I receive a daily email from Father Richard Rohr, a Franciscan Catholic priest whose writings never fail to inspire me. Yesterday, Fr. Rohr wrote about love and divine intimacy. He wrote,”Fullness in a person cannot permit love because there are no openings, no handles, no give-and-take, and no deep hunger.”
We need love-from other humans and from the Divine- because we are incomplete. Or maybe we are incomplete so that we will depend on love. Either way, the message is clear: we need divine intimacy. As humans, we crave God. I believe that we all search for God and find God in different places. Call me a heretic, but I also happen to believe that many of these places are correct, even if they are not religious by common standards.
As I found myself compelled to write tonight, unable to sleep because something or someOne was tugged at my heart, I remembered the words of Father Rohr. And as I began to write, I felt myself caving in, opening up, breaking into pieces. I became vulnerable, like a flower that gets rained on or a puppy that opens its eyes for the first time. I felt my rough edges begin to be filed away. It felt like I’d found water in a desert.

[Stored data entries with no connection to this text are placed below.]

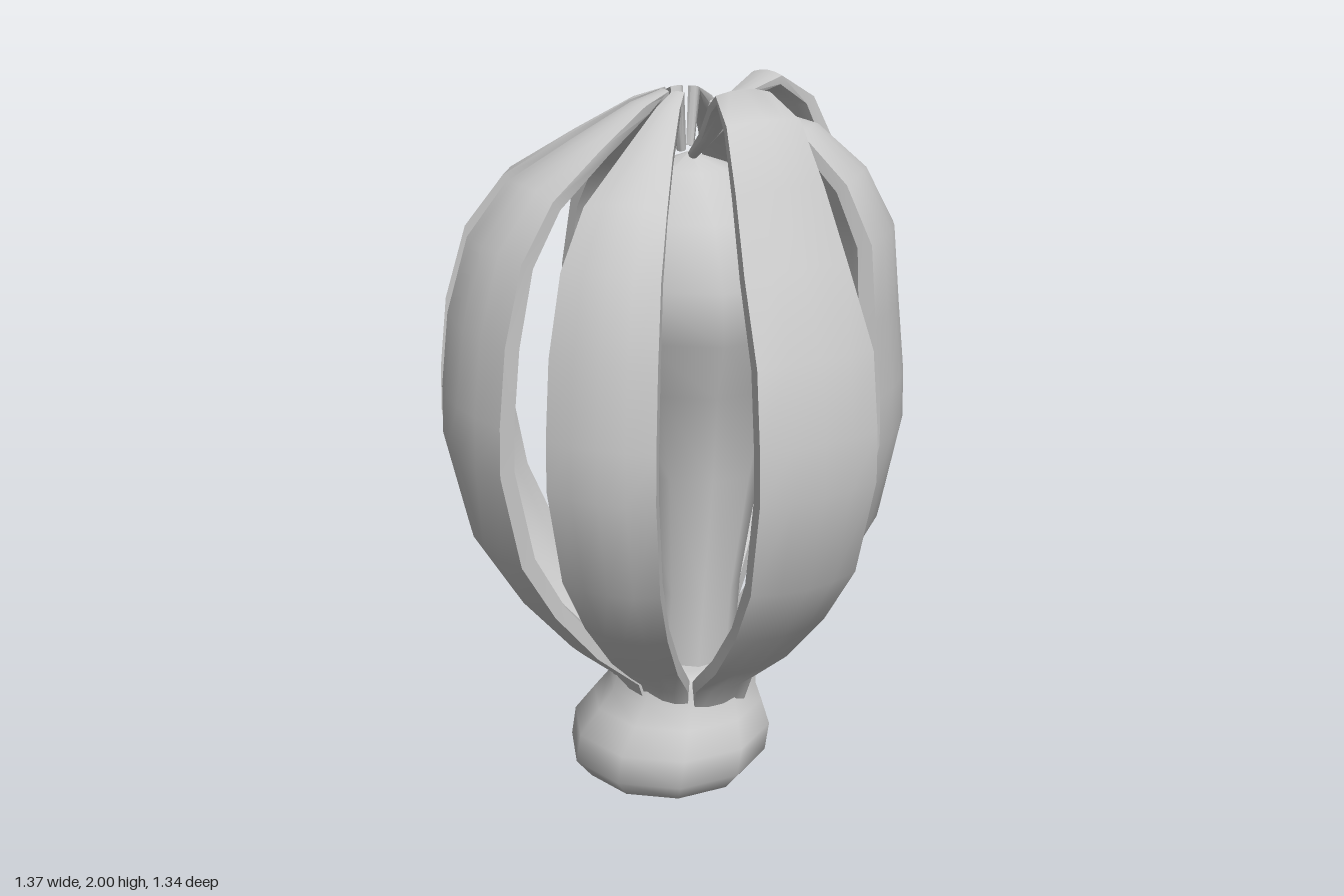
import * as THREE from 'three';
import { toCreasedNormals } from 'three/addons/utils/BufferGeometryUtils.js';

const material = new THREE.MeshStandardMaterial({ color: 0xcccccc });

// Rows of a petal: radius share, height, width share, thickness
const lower = [
  [0.25, 0.22, 0.44, 0.06], [0.325, 0.36, 0.53, 0.06], [0.54, 0.48, 0.66, 0.07],
  [0.75, 0.64, 0.8, 0.07], [0.91, 0.81, 0.92, 0.08], [1, 1.07, 1, 0.08],
  [0.995, 1.2, 1, 0.08], [0.96, 1.4, 0.98, 0.08],
];
const foldedTip = [
  [0.87, 1.6, 0.9, 0.07], [0.71, 1.74, 0.75, 0.06], [0.45, 1.85, 0.45, 0.05],
  [0.22, 1.94, 0.22, 0.04], [0.1, 1.97, 0.12, 0.04], [0.05, 1.82, 0.08, 0.02],
];
const roundTip = [
  [0.93, 1.6, 0.94, 0.07], [0.8, 1.75, 0.8, 0.06], [0.58, 1.87, 0.57, 0.05],
  [0.28, 1.93, 0.27, 0.04], [0.12, 1.94, 0.13, 0.04], [0.05, 1.82, 0.08, 0.02],
];
const archedTip = [
  [0.82, 1.6, 0.87, 0.07], [0.7, 1.78, 0.74, 0.06], [0.58, 1.93, 0.62, 0.05],
  [0.43, 1.99, 0.46, 0.04], [0.28, 1.95, 0.24, 0.03], [0.16, 1.87, 0.13, 0.03],
  [0.05, 1.81, 0.08, 0.02],
];

// Petal edges at the widest point, seen from above: [ax, az, bx, bz, bulge, tip rows]
const petals = [
  [-0.435, 0.5, -0.05, 0.665, 0.035, foldedTip],
  [0.11, 0.665, 0.385, 0.575, 0.025, foldedTip],
  [0.57, 0.41, 0.685, 0.085, 0.025, archedTip],
  [0.53, -0.16, 0.38, -0.49, 0.025, roundTip],
  [0.265, -0.6, 0, -0.67, 0.02, archedTip],
  [-0.12, -0.62, -0.37, -0.565, 0.02, foldedTip],
  [-0.55, -0.49, -0.635, -0.17, 0.025, foldedTip],
  [-0.685, 0.05, -0.57, 0.38, 0.025, foldedTip],
];

// Thick curved strip: a closed loop of outer and inner points per row
function petalGeometry([ax, az, bx, bz, bulge, tip]) {
  const rows = [...lower, ...tip];
  const mid = new THREE.Vector3((ax + bx) / 2, 0, (az + bz) / 2);
  const out = mid.clone().normalize();
  const half = new THREE.Vector3((bx - ax) / 2, 0, (bz - az) / 2);
  const R = mid.length();
  const steps = [-1, -0.5, 0, 0.5, 1];
  const loop = steps.length * 2;
  const pos = [], index = [];

  rows.forEach(([r, y, w, thick], i) => {
    const p = rows[Math.max(i - 1, 0)], n = rows[Math.min(i + 1, rows.length - 1)];
    const dr = (n[0] - p[0]) * R, dy = n[1] - p[1], len = Math.hypot(dr, dy);
    const nr = dy / len, ny = -dr / len; // outward normal of the profile
    const add = (u, depth) => {
      const offset = bulge * w * (1 - u * u) - depth;
      const v = out.clone().multiplyScalar(r * R + nr * offset).addScaledVector(half, u * w);
      pos.push(v.x, y + ny * offset, v.z);
    };
    steps.forEach((u) => add(u, 0));
    [...steps].reverse().forEach((u) => add(u * 0.94, thick * (1 - 0.4 * u * u)));
  });

  for (let i = 0; i < rows.length - 1; i++) {
    for (let j = 0; j < loop; j++) {
      const a = i * loop + j, b = i * loop + (j + 1) % loop;
      index.push(a, b, b + loop, a, b + loop, a + loop);
    }
  }
  // End caps
  const last = (rows.length - 1) * loop;
  for (let j = 1; j < loop - 1; j++) {
    index.push(0, j + 1, j, last, last + j, last + j + 1);
  }
  const g = new THREE.BufferGeometry();
  g.setAttribute('position', new THREE.Float32BufferAttribute(pos, 3));
  g.setIndex(index);
  return toCreasedNormals(g, 1.1);
}

// Turned shape whose rings are shifted sideways by a rule
function turned(profile, sides, shift) {
  const g = new THREE.LatheGeometry(profile.map(([r, y]) => new THREE.Vector2(r, y)), sides, 0.2);
  const p = g.attributes.position;
  for (let i = 0; i < p.count; i++) {
    const [dx, dz] = shift(p.getY(i));
    p.setX(i, p.getX(i) + dx);
    p.setZ(i, p.getZ(i) + dz);
  }
  return g;
}

export function createModel() {
  const group = new THREE.Group();
  const add = (name, geometry) => {
    const mesh = new THREE.Mesh(geometry, material);
    mesh.name = name;
    group.add(mesh);
  };

  // Swollen foot, leaning slightly to one side at the bottom
  add('base', turned(
    [[0, 0.005], [0.12, 0.012], [0.24, 0.045], [0.285, 0.1], [0.285, 0.18],
      [0.245, 0.25], [0.215, 0.3], [0.208, 0.345], [0.195, 0.38], [0.14, 0.38], [0, 0.39]],
    10, (y) => {
      const k = THREE.MathUtils.clamp((0.33 - y) / 0.2, 0, 1);
      return [-0.025 * k, 0.01 + 0.045 * k];
    }));

  // Inner pod on a narrow stem
  add('core', turned(
    [[0.13, 0.34], [0.13, 0.6], [0.17, 0.95], [0.22, 1.2], [0.3, 1.36],
      [0.31, 1.5], [0.25, 1.66], [0.12, 1.77], [0, 1.81]],
    9, (y) => [0.04 * THREE.MathUtils.clamp((y - 0.4) * (1.85 - y) * 2, 0, 1), -0.01]));

  // Petals closing over the pod
  petals.forEach((p, i) => add(`petal${i + 1}`, petalGeometry(p)));
  return group;
}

When I write, I am able to reflect and remember and savor and wonder and imagine and relish in my gratitude for what is and what is to come. I am able to dream and hope and pray and beg and grieve and let go. I am able to emphasize moments in my life that are worth emphasizing and forget those worth forgetting. I am able to breathe and become the closest I’ve gotten to meditation. I feel accepted and cleansed and forgiven and embraced. I feel one again. How can this not be a form of divine intimacy?
I’m not implying that my words are sacred or even worth reading, but I do know that the process of writing them, for me, is a process that allows me to connect my intellect with my soul. And, somehow, this process always brings me back to God.
I will not make a resolution to write every day, for it should not be yet another task to check off my long to-do list. But I will allow myself to bask in the peace that writing gives me more often.